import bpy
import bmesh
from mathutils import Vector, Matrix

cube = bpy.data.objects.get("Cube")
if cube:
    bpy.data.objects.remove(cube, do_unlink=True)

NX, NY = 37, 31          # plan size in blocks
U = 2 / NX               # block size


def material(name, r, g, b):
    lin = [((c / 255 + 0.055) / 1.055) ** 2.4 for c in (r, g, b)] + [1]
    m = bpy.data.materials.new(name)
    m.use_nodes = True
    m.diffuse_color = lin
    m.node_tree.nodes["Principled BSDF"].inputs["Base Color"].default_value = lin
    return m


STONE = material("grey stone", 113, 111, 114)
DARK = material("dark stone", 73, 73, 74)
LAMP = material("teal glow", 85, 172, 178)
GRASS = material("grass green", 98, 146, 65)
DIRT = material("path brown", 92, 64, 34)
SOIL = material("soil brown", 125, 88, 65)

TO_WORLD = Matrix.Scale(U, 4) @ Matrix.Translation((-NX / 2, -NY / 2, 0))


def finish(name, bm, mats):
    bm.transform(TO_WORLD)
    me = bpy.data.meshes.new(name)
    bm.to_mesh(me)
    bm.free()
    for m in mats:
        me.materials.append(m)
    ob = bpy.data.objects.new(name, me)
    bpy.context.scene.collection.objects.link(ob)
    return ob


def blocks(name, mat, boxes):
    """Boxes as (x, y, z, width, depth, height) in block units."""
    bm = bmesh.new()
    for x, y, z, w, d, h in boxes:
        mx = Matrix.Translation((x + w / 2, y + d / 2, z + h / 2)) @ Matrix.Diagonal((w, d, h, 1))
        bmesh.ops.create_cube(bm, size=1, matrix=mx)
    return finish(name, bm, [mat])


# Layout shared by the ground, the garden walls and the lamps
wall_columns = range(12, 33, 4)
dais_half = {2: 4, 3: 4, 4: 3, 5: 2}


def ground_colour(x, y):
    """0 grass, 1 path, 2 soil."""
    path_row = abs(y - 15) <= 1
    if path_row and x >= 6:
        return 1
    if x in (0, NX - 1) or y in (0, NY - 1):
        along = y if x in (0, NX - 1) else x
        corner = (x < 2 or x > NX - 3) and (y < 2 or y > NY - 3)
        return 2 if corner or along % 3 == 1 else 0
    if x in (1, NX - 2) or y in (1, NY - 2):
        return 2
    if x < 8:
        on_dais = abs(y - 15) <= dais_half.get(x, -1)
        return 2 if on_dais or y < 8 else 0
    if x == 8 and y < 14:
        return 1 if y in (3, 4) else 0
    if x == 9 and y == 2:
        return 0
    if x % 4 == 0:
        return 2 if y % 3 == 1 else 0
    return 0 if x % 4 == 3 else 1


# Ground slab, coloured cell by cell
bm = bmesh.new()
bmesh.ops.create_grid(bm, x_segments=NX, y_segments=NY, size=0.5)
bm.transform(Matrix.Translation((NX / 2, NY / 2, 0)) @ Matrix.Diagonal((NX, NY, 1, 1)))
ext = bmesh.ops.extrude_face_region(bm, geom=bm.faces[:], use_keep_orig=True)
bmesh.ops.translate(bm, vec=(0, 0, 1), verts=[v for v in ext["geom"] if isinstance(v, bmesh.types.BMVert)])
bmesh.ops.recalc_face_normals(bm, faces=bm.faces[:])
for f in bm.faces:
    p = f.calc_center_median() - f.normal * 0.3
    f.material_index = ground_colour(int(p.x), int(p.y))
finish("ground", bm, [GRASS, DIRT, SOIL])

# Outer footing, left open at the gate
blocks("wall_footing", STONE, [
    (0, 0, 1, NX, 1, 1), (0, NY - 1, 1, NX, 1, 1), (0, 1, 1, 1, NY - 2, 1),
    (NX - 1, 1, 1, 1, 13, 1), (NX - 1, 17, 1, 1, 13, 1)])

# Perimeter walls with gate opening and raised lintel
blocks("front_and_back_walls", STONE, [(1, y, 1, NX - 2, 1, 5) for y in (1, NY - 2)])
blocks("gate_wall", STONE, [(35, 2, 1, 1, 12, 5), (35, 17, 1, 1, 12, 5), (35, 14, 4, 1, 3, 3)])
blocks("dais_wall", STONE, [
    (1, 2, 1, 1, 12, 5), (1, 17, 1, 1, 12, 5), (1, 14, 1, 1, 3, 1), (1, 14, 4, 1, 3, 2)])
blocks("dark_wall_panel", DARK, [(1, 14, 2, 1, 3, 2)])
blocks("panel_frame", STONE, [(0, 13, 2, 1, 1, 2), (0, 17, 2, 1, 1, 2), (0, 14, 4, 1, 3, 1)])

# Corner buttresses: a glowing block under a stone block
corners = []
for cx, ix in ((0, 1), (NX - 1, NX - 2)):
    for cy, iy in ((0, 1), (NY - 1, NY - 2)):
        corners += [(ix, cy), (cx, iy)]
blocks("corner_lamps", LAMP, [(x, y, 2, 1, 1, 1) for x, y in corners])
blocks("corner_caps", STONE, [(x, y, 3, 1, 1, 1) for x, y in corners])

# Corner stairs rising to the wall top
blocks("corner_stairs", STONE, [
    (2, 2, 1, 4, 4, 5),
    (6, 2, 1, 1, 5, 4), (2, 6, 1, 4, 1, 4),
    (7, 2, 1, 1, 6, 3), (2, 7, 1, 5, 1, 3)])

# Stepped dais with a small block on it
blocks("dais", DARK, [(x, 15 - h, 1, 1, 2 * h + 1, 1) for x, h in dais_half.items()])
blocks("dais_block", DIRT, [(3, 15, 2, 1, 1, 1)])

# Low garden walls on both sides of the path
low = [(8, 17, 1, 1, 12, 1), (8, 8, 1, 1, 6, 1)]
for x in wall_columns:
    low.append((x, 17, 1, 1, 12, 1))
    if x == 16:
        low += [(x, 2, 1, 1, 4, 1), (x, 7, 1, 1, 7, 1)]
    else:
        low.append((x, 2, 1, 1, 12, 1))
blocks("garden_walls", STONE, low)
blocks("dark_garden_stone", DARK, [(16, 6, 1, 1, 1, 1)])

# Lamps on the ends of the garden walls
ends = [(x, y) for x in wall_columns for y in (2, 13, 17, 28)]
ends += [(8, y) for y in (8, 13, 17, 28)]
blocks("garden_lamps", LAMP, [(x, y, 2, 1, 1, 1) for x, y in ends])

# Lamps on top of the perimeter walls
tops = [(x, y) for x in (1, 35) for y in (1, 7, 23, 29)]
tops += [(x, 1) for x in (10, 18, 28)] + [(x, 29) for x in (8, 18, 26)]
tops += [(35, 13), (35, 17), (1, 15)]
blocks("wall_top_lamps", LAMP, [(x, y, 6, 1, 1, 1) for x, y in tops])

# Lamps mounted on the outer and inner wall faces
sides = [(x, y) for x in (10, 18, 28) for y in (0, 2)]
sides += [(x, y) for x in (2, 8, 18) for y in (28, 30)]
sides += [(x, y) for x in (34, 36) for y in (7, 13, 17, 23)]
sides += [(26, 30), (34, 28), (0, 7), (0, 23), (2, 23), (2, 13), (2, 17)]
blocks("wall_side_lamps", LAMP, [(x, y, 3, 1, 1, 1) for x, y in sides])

Work instructions. Give again, exactly as written, the lines running from the first line of the data above through the line that contains "bmesh.ops.create_cube(bm, size=1, matrix=mx)".

Result for this task.
import bpy
import bmesh
from mathutils import Vector, Matrix

cube = bpy.data.objects.get("Cube")
if cube:
    bpy.data.objects.remove(cube, do_unlink=True)

NX, NY = 37, 31          # plan size in blocks
U = 2 / NX               # block size


def material(name, r, g, b):
    lin = [((c / 255 + 0.055) / 1.055) ** 2.4 for c in (r, g, b)] + [1]
    m = bpy.data.materials.new(name)
    m.use_nodes = True
    m.diffuse_color = lin
    m.node_tree.nodes["Principled BSDF"].inputs["Base Color"].default_value = lin
    return m


STONE = material("grey stone", 113, 111, 114)
DARK = material("dark stone", 73, 73, 74)
LAMP = material("teal glow", 85, 172, 178)
GRASS = material("grass green", 98, 146, 65)
DIRT = material("path brown", 92, 64, 34)
SOIL = material("soil brown", 125, 88, 65)

TO_WORLD = Matrix.Scale(U, 4) @ Matrix.Translation((-NX / 2, -NY / 2, 0))


def finish(name, bm, mats):
    bm.transform(TO_WORLD)
    me = bpy.data.meshes.new(name)
    bm.to_mesh(me)
    bm.free()
    for m in mats:
        me.materials.append(m)
    ob = bpy.data.objects.new(name, me)
    bpy.context.scene.collection.objects.link(ob)
    return ob


def blocks(name, mat, boxes):
    """Boxes as (x, y, z, width, depth, height) in block units."""
    bm = bmesh.new()
    for x, y, z, w, d, h in boxes:
        mx = Matrix.Translation((x + w / 2, y + d / 2, z + h / 2)) @ Matrix.Diagonal((w, d, h, 1))
        bmesh.ops.create_cube(bm, size=1, matrix=mx)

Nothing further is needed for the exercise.